Thursday, 26 April 2018

Populations Past – Atlas of Victorian and Edwardian Population

This map shows the percent population that were Irish-born in England and Wales in 1861. The Liverpool area you'd expect, but did you expect Farnham to be a hotspot? I suspect it's military personnel.

This is an example of the type of information to be found at a new interactive website http://populationspast.org exploring demographic and social change using maps of the UK 1851-1911.
You can explore a long list of demographic and household indicators and how these changed:
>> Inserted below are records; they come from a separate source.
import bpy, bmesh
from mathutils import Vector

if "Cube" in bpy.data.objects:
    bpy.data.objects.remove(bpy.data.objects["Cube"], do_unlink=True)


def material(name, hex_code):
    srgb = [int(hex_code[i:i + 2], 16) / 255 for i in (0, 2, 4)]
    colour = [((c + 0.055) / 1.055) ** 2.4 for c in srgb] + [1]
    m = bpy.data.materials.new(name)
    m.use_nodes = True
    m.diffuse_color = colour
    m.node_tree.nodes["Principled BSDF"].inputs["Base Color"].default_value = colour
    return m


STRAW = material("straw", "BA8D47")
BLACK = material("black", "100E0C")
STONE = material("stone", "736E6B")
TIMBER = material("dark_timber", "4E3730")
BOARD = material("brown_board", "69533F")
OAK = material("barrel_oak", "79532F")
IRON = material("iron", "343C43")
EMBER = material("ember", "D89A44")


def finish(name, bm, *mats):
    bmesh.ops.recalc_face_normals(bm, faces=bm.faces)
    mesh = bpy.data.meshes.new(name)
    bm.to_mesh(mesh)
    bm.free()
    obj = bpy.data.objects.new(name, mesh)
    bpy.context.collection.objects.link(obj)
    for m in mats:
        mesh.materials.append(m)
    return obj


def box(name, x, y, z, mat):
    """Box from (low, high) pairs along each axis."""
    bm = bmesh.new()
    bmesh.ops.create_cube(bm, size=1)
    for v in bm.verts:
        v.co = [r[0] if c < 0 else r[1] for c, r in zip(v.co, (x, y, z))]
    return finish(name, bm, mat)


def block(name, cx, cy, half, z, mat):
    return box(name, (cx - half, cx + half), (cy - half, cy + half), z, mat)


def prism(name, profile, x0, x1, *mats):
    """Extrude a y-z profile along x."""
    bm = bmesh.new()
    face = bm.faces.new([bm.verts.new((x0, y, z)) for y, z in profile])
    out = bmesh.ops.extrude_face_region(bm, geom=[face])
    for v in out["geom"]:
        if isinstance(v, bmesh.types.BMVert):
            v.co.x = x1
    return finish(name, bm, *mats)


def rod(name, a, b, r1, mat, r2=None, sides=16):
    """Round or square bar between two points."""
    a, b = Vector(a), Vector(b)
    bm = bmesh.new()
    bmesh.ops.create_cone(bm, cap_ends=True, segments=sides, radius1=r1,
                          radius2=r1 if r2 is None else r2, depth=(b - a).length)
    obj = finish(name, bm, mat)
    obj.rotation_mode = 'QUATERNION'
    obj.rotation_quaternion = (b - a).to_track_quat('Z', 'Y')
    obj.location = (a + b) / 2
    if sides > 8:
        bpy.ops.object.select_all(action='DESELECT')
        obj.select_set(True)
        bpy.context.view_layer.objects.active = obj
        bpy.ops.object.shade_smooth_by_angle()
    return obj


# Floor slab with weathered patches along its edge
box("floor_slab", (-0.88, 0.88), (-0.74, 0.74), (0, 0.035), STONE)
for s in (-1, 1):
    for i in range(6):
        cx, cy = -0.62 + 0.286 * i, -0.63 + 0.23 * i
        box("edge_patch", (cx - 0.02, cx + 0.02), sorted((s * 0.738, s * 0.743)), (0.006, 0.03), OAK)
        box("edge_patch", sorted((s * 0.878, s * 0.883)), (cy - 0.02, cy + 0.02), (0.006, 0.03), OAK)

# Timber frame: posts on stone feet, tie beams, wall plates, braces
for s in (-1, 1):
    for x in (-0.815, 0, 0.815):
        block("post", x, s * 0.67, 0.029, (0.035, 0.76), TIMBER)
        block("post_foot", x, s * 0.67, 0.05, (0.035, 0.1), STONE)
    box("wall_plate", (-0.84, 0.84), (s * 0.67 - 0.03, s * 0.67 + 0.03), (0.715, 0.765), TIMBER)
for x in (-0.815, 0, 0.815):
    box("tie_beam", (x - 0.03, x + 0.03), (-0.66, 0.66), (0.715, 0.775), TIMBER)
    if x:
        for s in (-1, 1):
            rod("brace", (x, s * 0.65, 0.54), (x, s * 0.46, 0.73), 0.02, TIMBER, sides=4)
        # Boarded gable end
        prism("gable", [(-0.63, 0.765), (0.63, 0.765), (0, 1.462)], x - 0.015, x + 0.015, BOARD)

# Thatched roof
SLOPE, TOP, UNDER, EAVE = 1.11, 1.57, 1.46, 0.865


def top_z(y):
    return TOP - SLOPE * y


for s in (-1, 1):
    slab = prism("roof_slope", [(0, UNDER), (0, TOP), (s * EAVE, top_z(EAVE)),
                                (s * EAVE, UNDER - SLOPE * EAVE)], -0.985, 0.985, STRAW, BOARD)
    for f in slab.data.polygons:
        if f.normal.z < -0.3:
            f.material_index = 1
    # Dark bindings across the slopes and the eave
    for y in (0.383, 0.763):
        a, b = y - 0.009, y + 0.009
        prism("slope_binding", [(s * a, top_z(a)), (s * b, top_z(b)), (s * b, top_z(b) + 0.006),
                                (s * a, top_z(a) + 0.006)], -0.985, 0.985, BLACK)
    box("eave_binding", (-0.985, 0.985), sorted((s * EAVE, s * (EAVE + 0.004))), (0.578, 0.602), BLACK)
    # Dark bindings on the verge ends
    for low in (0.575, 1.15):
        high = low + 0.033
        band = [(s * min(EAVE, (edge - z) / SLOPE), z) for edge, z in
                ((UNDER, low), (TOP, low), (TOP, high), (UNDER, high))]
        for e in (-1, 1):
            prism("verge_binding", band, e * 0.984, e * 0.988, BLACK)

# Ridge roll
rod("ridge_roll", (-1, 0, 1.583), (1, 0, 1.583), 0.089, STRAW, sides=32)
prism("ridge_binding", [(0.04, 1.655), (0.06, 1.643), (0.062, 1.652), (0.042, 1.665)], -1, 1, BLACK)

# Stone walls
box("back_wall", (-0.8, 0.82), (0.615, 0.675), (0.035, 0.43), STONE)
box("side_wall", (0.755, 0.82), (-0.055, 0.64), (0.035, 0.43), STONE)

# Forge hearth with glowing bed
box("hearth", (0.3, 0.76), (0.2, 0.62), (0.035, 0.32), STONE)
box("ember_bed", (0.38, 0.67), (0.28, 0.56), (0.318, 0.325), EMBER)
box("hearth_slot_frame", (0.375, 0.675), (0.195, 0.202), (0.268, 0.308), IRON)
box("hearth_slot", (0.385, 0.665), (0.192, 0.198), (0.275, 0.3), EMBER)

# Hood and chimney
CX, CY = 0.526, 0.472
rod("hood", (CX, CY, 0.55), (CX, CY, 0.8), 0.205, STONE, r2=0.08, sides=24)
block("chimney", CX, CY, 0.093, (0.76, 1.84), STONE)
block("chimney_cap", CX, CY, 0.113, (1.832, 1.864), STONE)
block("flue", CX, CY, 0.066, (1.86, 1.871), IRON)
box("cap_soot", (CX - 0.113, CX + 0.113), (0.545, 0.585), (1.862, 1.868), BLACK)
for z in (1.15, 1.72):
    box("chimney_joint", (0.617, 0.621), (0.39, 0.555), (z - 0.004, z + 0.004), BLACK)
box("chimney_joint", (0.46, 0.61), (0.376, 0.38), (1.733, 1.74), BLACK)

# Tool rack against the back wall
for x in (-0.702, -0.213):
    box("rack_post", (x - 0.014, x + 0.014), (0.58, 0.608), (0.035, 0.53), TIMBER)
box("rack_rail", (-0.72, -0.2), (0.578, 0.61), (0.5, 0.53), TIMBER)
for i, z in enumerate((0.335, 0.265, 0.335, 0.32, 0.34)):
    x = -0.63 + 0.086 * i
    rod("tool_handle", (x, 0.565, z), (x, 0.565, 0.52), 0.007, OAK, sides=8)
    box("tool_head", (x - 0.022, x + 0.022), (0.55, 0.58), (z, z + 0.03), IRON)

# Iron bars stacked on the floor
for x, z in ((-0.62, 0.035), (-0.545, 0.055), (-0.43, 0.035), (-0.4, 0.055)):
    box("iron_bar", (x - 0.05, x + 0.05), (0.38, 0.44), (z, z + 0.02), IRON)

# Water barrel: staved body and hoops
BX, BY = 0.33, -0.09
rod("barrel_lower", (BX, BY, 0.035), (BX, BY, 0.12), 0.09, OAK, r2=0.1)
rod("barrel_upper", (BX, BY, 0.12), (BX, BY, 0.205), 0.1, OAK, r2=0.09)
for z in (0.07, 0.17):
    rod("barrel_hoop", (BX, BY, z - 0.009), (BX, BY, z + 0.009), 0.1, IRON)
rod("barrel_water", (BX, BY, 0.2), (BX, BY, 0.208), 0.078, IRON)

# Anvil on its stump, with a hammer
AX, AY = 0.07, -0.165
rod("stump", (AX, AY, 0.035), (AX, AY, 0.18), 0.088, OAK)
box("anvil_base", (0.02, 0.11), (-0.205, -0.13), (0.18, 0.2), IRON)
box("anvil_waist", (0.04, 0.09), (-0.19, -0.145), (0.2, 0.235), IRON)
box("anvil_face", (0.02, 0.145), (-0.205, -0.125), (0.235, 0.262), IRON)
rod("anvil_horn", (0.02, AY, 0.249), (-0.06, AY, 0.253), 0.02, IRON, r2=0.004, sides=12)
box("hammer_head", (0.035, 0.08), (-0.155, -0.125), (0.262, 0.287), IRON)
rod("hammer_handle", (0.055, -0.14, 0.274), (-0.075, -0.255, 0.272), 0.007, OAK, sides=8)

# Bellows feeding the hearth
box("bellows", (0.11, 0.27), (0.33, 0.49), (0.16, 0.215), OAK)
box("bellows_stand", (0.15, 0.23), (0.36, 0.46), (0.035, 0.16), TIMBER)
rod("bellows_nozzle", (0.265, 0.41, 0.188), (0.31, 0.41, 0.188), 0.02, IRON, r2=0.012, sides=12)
Population density
Type of place
Total Fertility Rate
Total Marital Fertility Rate
Legitimate birth rate
Illegitimate birth rate
Illegitimacy Ratio
Age at marriage (female)
Age at marriage (male)
Celibacy (women)
Celibacy (men)
Infant Mortality Rate
Early Childhood Mortality Rate
Doctors
Lone parent households
Single person households
Households with boarders
Households with kin
Households with live-in servants
Dependency ratio
Child dependency ratio
Old age dependency ratio
Irish born
Sex ratio
SES 1: non-manual high skilled
SES 2: non-manual low skilled
SES 3: manual high skilled
SES 4: manual low skilled
SES 5: manual unskilled
RG's class 1: professional
RG's class 2: non-manual skilled
RG's class 3: manual skilled
RG's class 4: manual semi-skilled
RG's class 5: manual unskilled
RG's class 6: textile workers
RG's class 7: miners
RG's class 8: agricultural labourers
Married women working
Single women working
Widowed women working
Domestic servants (women)
Textile workers (female)
Children per teacher
Girls aged 10-13 working
Boys aged 10-13 working
Girls aged 14-18 working
Boys aged 14-18 working.

The facility is a product of The Cambridge Group for the History of Population and Social Structure which provides several other demographic resources.

via a tweet from Debbie Kennett.

1 comment:

Anonymous said...

This is really interesting John. I wanted to see how pervasive the occupation of agricultural labourer was, and the site very graphically, with the use of colour, shows the decline in the population engaged in that work from 1851 to 1911. Also, child mortality figures graphically displayed is fascinating. Good one! Cheers, BT